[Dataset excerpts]
.....
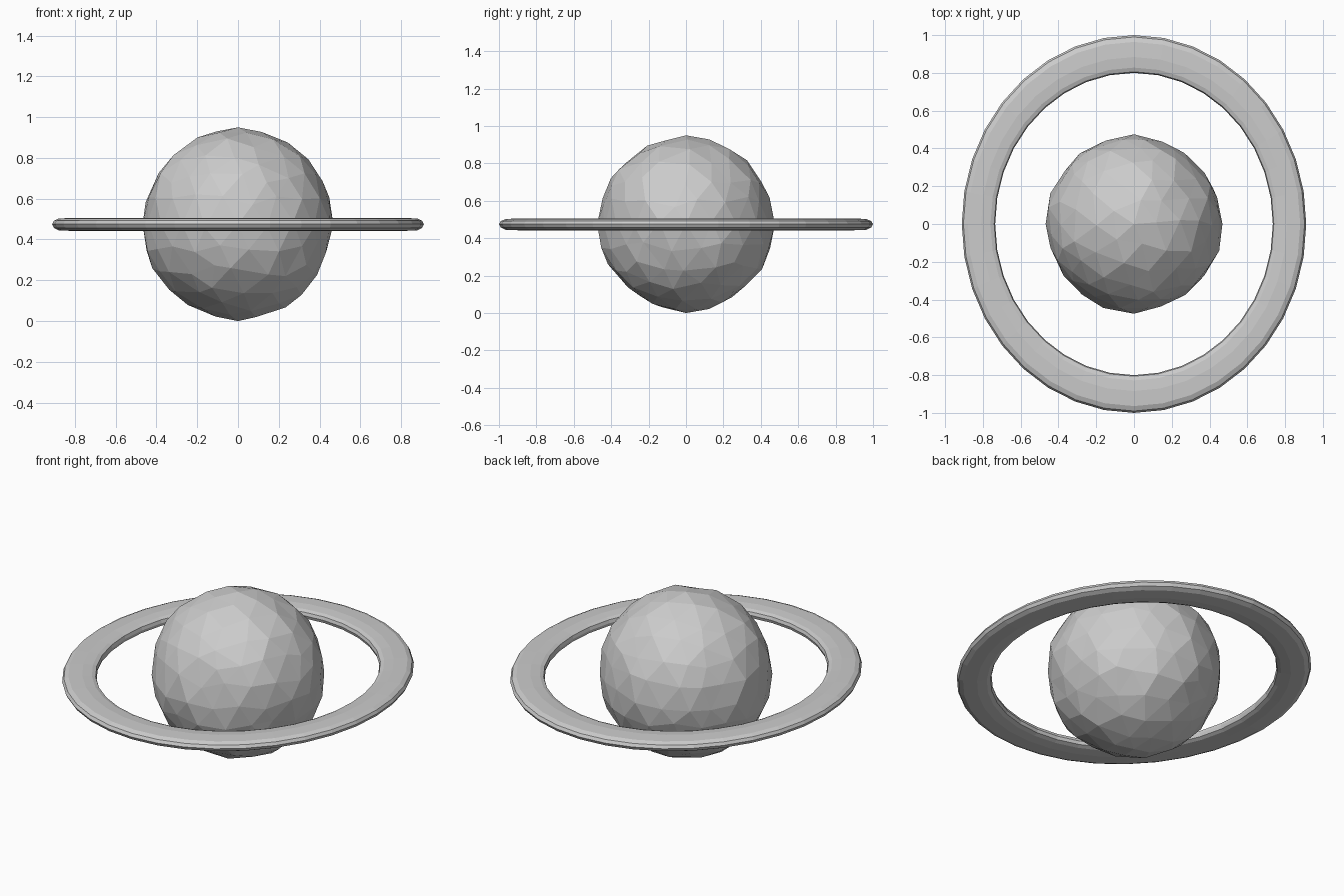
import bpy, bmesh, math, random
from mathutils import Vector

if "Cube" in bpy.data.objects:
    bpy.data.objects.remove(bpy.data.objects["Cube"])

random.seed(4)
CZ = 0.475


def finish(bm, name):
    bmesh.ops.recalc_face_normals(bm, faces=bm.faces[:])
    mesh = bpy.data.meshes.new(name)
    bm.to_mesh(mesh)
    bm.free()
    obj = bpy.data.objects.new(name, mesh)
    bpy.context.collection.objects.link(obj)
    obj.location.z = CZ
    return obj


# Planet: faceted, slightly irregular ball with full radius on the main axes
bm = bmesh.new()
bmesh.ops.create_icosphere(bm, subdivisions=3, radius=1.0)
for v in bm.verts:
    d = v.co.normalized()
    slide = Vector([random.uniform(-0.05, 0.05) for _ in range(3)])
    v.co = (d + slide).normalized() * random.uniform(0.459, 0.474)
for axis in ((0, 0, 1), (0, 0, -1), (0, 1, 0), (0, -1, 0), (1, 0, 0), (-1, 0, 0)):
    a = Vector(axis)
    near = max(bm.verts, key=lambda v: v.co.normalized().dot(a))
    near.co = a * (0.468 if axis[0] else 0.475)
bmesh.ops.triangulate(bm, faces=bm.faces[:])
finish(bm, "planet")

# Ring: flat oval band, rounded cross-section swept around the planet
# (width fraction from inner to outer edge, height)
profile = [(0.0, 0.0), (0.03, 0.018), (0.14, 0.026), (0.42, 0.031), (0.82, 0.028),
           (0.95, 0.017), (1.0, 0.0),
           (0.95, -0.018), (0.82, -0.030), (0.42, -0.033), (0.14, -0.027), (0.03, -0.018)]
SEG = 36
bm = bmesh.new()
loops = []
for i in range(SEG):
    a = 2 * math.pi * i / SEG
    loops.append([bm.verts.new(((0.735 + 0.177 * t) * math.cos(a),
                                (0.80 + 0.20 * t) * math.sin(a), z))
                  for t, z in profile])
n = len(profile)
for i in range(SEG):
    p, q = loops[i], loops[(i + 1) % SEG]
    for j in range(n):
        k = (j + 1) % n
        bm.faces.new((p[j], q[j], q[k], p[k]))
finish(bm, "ring")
.....
§ **Aim of the task**:
Pictures stay out; the entries above are to be output exactly as given.

§ **Solution to this problem**:
import bpy, bmesh, math, random
from mathutils import Vector

if "Cube" in bpy.data.objects:
    bpy.data.objects.remove(bpy.data.objects["Cube"])

random.seed(4)
CZ = 0.475


def finish(bm, name):
    bmesh.ops.recalc_face_normals(bm, faces=bm.faces[:])
    mesh = bpy.data.meshes.new(name)
    bm.to_mesh(mesh)
    bm.free()
    obj = bpy.data.objects.new(name, mesh)
    bpy.context.collection.objects.link(obj)
    obj.location.z = CZ
    return obj


# Planet: faceted, slightly irregular ball with full radius on the main axes
bm = bmesh.new()
bmesh.ops.create_icosphere(bm, subdivisions=3, radius=1.0)
for v in bm.verts:
    d = v.co.normalized()
    slide = Vector([random.uniform(-0.05, 0.05) for _ in range(3)])
    v.co = (d + slide).normalized() * random.uniform(0.459, 0.474)
for axis in ((0, 0, 1), (0, 0, -1), (0, 1, 0), (0, -1, 0), (1, 0, 0), (-1, 0, 0)):
    a = Vector(axis)
    near = max(bm.verts, key=lambda v: v.co.normalized().dot(a))
    near.co = a * (0.468 if axis[0] else 0.475)
bmesh.ops.triangulate(bm, faces=bm.faces[:])
finish(bm, "planet")

# Ring: flat oval band, rounded cross-section swept around the planet
# (width fraction from inner to outer edge, height)
profile = [(0.0, 0.0), (0.03, 0.018), (0.14, 0.026), (0.42, 0.031), (0.82, 0.028),
           (0.95, 0.017), (1.0, 0.0),
           (0.95, -0.018), (0.82, -0.030), (0.42, -0.033), (0.14, -0.027), (0.03, -0.018)]
SEG = 36
bm = bmesh.new()
loops = []
for i in range(SEG):
    a = 2 * math.pi * i / SEG
    loops.append([bm.verts.new(((0.735 + 0.177 * t) * math.cos(a),
                                (0.80 + 0.20 * t) * math.sin(a), z))
                  for t, z in profile])
n = len(profile)
for i in range(SEG):
    p, q = loops[i], loops[(i + 1) % SEG]
    for j in range(n):
        k = (j + 1) % n
        bm.faces.new((p[j], q[j], q[k], p[k]))
finish(bm, "ring")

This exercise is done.